List of endangered species likely to become entangled in vertical ropes
Size: 20 to 25 meters. The largest specimen ever caught measured 33.58 meters in South Georgia.
Weight: 75 to 130 metric tons
Life expectancy: Estimated around 70 to 90 years, with an average generation time of 31 years.
Food preferences: Mainly krill (euphausiids) and copepods. St. Lawrence blue whales are known to feed mainly on two species of krill (Meganyctiphanes norvegica and Thysanoessa raschii).
Behavior: They are usually found alone or in pairs, and occasionally in small groups. They do, however, sometimes gather in large numbers in areas where their prey is abundant.
Height: 12-13 meters on average. Females can reach 16 meters long
Weight: 25 to 30 metric tons
Life expectancy: Up to 80 years of age
Description: The humpback whale is a medium-sized whale, which is probably best known for its long migrations between 'feeding' areas at high latitudes and breeding areas in tropical regions. This rorqual whale comes to feed in the productive waters of the St. Lawrence during the summer when zooplankton and fish resources are abundant. Many animals have been recorded in this region year after year for more than 30 years, and return each time with their young.
Size: From 1 to 2 meters
Weight: From 27 to 88 kilograms
Life expectancy: Up to 24 years
Food preferences: Small schools of fish such as herring, capelin, sprat, silver hake and cephalopods (octopus).
Description: The harbour porpoise is the cetacean most often seen in our St. Lawrence study area. Like all porpoise species, it differs from dolphins by its small, flat, spatula-like teeth and its small size. The dorsal side of its body is dark grey and gradually fades to become light grey and then white on the ventral side. The harbour porpoise has a very small rostrum, a simple blowhole and a prominent dorsal fin.
Size: From 20 to 24 meters
Weight: 40 to 85 metric tons
Life expectancy: 75 to 100 years
Food preferences: Feeds on euphausiidae (krill), capelin, sand eels and juvenile herring.
Description: The fin whale is the second largest whale after the blue whale and has a smooth body with a hydrodynamic shape. It is easily identifiable by the presence of a chevron on the right side of the body, just behind the head, with colors that follow one another from gray to white. The right lower jaw is white. The fin whale presents an asymmetric coloration of the jaw and baleen plates, the left side of which is dark grey.
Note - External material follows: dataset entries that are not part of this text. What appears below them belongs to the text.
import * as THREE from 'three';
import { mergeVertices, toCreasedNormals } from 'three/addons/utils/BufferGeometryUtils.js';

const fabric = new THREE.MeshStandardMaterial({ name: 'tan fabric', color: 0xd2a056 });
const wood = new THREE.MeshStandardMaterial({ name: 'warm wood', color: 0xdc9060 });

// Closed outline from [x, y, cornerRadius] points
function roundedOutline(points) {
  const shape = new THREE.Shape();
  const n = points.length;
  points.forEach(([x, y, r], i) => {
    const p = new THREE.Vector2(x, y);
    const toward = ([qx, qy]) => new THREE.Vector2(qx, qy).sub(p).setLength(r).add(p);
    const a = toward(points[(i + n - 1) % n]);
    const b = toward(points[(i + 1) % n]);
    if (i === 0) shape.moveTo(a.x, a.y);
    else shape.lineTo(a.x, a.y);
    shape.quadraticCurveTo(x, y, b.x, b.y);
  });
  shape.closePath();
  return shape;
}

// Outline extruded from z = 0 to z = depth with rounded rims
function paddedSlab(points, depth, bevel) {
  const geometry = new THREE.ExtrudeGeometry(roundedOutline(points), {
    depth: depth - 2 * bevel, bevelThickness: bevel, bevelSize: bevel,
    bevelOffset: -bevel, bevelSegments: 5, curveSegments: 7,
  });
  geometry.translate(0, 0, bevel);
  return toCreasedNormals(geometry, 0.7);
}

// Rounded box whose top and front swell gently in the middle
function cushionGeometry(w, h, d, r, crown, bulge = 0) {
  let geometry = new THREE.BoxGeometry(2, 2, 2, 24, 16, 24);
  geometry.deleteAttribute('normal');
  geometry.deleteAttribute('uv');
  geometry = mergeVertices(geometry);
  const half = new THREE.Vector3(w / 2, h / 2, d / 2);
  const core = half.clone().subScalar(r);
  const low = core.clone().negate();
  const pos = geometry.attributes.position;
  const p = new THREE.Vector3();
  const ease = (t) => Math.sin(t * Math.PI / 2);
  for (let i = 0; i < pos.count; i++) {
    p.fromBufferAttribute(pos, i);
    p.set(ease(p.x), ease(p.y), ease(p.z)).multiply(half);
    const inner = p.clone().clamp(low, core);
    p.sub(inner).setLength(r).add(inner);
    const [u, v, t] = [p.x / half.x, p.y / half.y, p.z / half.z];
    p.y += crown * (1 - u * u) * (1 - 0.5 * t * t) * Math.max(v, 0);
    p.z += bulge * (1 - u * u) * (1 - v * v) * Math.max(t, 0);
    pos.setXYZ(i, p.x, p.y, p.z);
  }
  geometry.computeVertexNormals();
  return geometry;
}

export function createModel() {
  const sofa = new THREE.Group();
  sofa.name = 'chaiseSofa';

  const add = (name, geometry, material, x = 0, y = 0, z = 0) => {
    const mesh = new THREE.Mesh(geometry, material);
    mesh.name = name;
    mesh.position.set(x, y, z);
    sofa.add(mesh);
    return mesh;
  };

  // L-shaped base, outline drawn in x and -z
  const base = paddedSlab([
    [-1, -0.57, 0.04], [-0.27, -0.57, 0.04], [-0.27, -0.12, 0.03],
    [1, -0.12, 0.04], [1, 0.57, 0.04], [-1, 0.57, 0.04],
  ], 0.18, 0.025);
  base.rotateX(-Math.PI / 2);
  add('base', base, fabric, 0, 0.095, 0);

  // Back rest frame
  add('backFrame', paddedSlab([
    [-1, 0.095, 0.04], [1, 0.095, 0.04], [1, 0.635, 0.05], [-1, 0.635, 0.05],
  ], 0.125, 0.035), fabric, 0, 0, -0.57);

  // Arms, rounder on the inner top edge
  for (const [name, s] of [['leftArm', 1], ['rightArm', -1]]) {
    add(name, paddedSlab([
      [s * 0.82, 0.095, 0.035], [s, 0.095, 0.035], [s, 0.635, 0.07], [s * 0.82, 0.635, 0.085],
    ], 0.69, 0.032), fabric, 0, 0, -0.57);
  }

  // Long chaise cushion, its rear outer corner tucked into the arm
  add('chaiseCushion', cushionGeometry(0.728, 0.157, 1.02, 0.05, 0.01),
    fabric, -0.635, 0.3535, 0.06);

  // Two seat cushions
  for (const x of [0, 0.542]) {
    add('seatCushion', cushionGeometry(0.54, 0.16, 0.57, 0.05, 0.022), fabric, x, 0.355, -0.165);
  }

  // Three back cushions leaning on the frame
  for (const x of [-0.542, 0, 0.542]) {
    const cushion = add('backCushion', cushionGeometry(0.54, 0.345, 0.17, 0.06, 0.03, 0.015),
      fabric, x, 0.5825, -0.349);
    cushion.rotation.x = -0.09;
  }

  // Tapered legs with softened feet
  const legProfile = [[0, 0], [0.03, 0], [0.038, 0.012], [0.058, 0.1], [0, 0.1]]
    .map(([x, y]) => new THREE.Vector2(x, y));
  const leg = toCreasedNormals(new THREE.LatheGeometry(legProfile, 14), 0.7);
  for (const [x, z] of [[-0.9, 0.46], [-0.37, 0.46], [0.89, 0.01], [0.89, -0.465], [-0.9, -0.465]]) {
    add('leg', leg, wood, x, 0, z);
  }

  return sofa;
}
Height: 8-9 meters on average, with a maximum height of 12 meters.
Weight: 6 to 8 metric tons
Life expectancy: 20 to 30 years
Food preferences: Feeds on schools of fish such as sand lance, capelin, juvenile herring and euphausiids (krill).
Description: As its name suggests, the minke whale is the smallest species of the Balaenoptera family, with a hydrodynamic body and easily identifiable thanks to the presence of a white band or "mitt" on each pectoral fin, which is short and pointed. The dorsal side ranges from dark grey to light grey, often including a light grey chevron drawn on the back of the head followed by a curved fin. They have two rows of 230 to 360 baleen plates hanging from each side of their upper jaw. The breath of this species is rarely visible. They are among the rare cetaceans still hunted in the world, especially in Norway, Iceland and Japan. Of all the whales present in the Gulf of St. Lawrence, the minke whale is the species about which the least is known.
Mingan Island Cetacean Study (MICS)
All data and photos on this page come from the Mingan Island Cetacean Study, a non-profit organization dedicated to the ecological study of marine mammals. Founded in 1979 by Richard Sears, the station was the first to conduct long-term research on cetaceans in the Gulf of St. Lawrence, particularly the blue whale, an endangered species.